Osteoporosis is a condition that features loss of the normal density of bone leading to fragility of the bone. Osteoporosis leads to abnormally porous bone that is more comprehensible like a sponge, than dense like a brick. This disorder of the skeleton weakens the bone leading to an increased risk of fractures. Normal bone is composed of protein, collagen and calcium. Bones that are affected by osteoporosis can fracture with even a minor fall or injury that normally would not cause a bone fracture.
We asked Dr. Balaji Srinivasan, Senior Consultant Orthopaedics, Apollo Hospitals Chennai about this common orthopedic condition.
Osteoporosis is a decrease in the mineral content of the bone.
Osteoporosis or low bone mass (osteopenia) occurs in 55 percent of the population aged 50 and above.
Usually it is a problem of the elderly although it can occur in certain children who are taking medications for epilepsy.
Maximum bone density is usually seen in the 3rd decade of life.
There is tripling of the bone loss rate in the early postmenopausal years. In men under the age of 50 there is a slow rate of bone loss at the hip, but not the spine, and this continues throughout life.
Osteoporosis can be diagnosed with a simple plain X-ray. A more sophisticated way is by measuring the bone mineral density.
It will lead to pain and an increased risk of fracture.
Prevention of Osteoporosis or low Bone Mineral Density (BMD) is preferable to treatment because finer bone changes associated with bone loss are largely irreversible.
Treatment may stabilize or increase BMD and reduce the risk of fracture, but is unlikely to fully restore bone quality and bone strength.
BMD in adults is determined by peak bone mass (PBM) and the rate of bone loss. The prevention of Osteoporosis or low BMD is directed at maximizing peak bone mass and minimizing the rate of bone loss, with the ultimate goals of maintaining bone strength and preventing fractures.
Does routine bone mineral density screening for the population prevent the problem or decrease its incidence?
There is a real danger of over-diagnosing the problem. This will only cause panic among people and they might take calcium supplements unnecessarily.
There is no clear-cut data to support this concept and it is not advisable.
If a women has an active life style and is not on any medication for other diseases then she does not require calcium supplements.
There are several misconceptions such as
Contrary to popular belief, it is life style modification (encouraging the person to walk more and more) that is the mainstay in the treatment. For bone pains there is a special group of medications like calcitonin, alendronates, etc., along with calcium supplements.
In the long term it does cause certain adverse effects.

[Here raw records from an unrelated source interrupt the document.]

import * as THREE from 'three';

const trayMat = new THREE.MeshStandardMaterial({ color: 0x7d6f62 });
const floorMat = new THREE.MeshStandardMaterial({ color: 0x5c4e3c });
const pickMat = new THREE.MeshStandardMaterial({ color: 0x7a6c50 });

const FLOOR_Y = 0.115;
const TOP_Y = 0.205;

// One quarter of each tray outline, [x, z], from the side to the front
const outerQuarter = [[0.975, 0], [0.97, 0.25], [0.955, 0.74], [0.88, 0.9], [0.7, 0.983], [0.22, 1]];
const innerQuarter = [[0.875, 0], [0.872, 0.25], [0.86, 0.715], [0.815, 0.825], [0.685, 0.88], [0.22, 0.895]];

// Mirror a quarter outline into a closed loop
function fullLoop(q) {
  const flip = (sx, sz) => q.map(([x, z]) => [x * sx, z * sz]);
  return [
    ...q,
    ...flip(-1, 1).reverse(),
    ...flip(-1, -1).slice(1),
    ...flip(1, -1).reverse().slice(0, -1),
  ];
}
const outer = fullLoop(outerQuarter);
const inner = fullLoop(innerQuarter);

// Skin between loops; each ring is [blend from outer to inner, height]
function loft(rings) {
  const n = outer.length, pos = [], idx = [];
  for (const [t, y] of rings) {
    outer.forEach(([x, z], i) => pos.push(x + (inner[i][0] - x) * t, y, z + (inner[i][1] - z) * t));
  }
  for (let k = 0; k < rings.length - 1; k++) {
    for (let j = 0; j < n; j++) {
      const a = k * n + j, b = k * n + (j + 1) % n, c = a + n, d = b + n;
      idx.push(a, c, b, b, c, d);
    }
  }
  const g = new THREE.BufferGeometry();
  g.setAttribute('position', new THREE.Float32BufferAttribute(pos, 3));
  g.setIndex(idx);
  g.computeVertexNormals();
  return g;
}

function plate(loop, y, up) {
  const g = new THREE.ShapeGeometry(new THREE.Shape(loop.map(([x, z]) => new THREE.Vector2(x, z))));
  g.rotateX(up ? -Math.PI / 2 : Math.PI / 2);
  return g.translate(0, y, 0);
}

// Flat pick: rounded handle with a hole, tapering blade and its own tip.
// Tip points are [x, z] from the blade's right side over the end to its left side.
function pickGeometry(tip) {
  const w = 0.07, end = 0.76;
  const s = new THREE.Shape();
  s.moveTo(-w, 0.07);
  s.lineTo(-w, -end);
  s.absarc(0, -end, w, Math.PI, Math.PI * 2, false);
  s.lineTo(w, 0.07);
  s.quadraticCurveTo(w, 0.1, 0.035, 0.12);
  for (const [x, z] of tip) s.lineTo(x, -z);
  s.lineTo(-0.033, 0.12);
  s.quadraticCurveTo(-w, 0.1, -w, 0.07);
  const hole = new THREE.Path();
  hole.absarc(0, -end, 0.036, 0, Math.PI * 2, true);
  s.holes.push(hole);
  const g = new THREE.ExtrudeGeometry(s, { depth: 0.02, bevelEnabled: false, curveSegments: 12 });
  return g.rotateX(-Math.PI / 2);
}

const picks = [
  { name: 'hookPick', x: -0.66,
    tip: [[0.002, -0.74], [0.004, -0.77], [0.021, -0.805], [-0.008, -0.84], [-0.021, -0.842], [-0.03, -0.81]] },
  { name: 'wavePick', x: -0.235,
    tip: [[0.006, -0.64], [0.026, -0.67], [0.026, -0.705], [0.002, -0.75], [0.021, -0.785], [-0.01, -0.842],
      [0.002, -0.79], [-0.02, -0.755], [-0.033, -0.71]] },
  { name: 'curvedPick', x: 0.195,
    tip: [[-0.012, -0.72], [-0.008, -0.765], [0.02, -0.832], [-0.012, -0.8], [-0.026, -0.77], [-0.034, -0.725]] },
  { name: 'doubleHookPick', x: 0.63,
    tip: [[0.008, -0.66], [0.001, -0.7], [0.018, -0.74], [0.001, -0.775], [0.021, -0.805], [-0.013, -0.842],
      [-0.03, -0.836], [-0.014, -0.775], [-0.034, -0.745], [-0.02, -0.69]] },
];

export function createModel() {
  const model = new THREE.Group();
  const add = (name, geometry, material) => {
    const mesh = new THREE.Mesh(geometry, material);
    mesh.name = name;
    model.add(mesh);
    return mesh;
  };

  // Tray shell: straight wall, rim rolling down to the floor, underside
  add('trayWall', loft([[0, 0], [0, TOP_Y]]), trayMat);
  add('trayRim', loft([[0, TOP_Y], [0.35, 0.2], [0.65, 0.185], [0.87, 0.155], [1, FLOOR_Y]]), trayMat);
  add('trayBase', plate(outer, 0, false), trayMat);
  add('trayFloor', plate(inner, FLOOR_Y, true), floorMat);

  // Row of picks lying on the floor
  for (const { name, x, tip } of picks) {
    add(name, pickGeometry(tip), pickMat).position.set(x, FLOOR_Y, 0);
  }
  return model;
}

The Pyramid approach is for the prevention and treatment of Osteoporosis, with a foundation of lifestyle changes that include nutrition, physical activity, and fall prevention. This is needed for all.
A second tier of addressing drugs and diseases associated with bone loss or Osteoporosis is needed for a selected group of Osteoporotic patients.
The third tier is pharmacological therapy for the treatment of Osteoporosis.
High consumption of carbonated soft drinks may impair bone acquisition and increase fracture risk.
Beneficial effects of exercise are seen on bone accumulation growth, with particular benefit from high impact exercise. On the other hand, excessive exercise can be harmful to skeletal health, as seen in adolescents. In fact there is an entity called the female athlete triad, which consists of disordered eating, amenorrhea (absent menstruation) and osteoporosis.
Cigarette smoking and excess alcohol intake should be discouraged. In addition, administration of drugs that are known to be harmful to skeletal health, such as glucocorticoids and anticonvulsants, should be avoided or minimized in dose and duration.
Eat a nutritionally sound diet and walk, walk and walk more!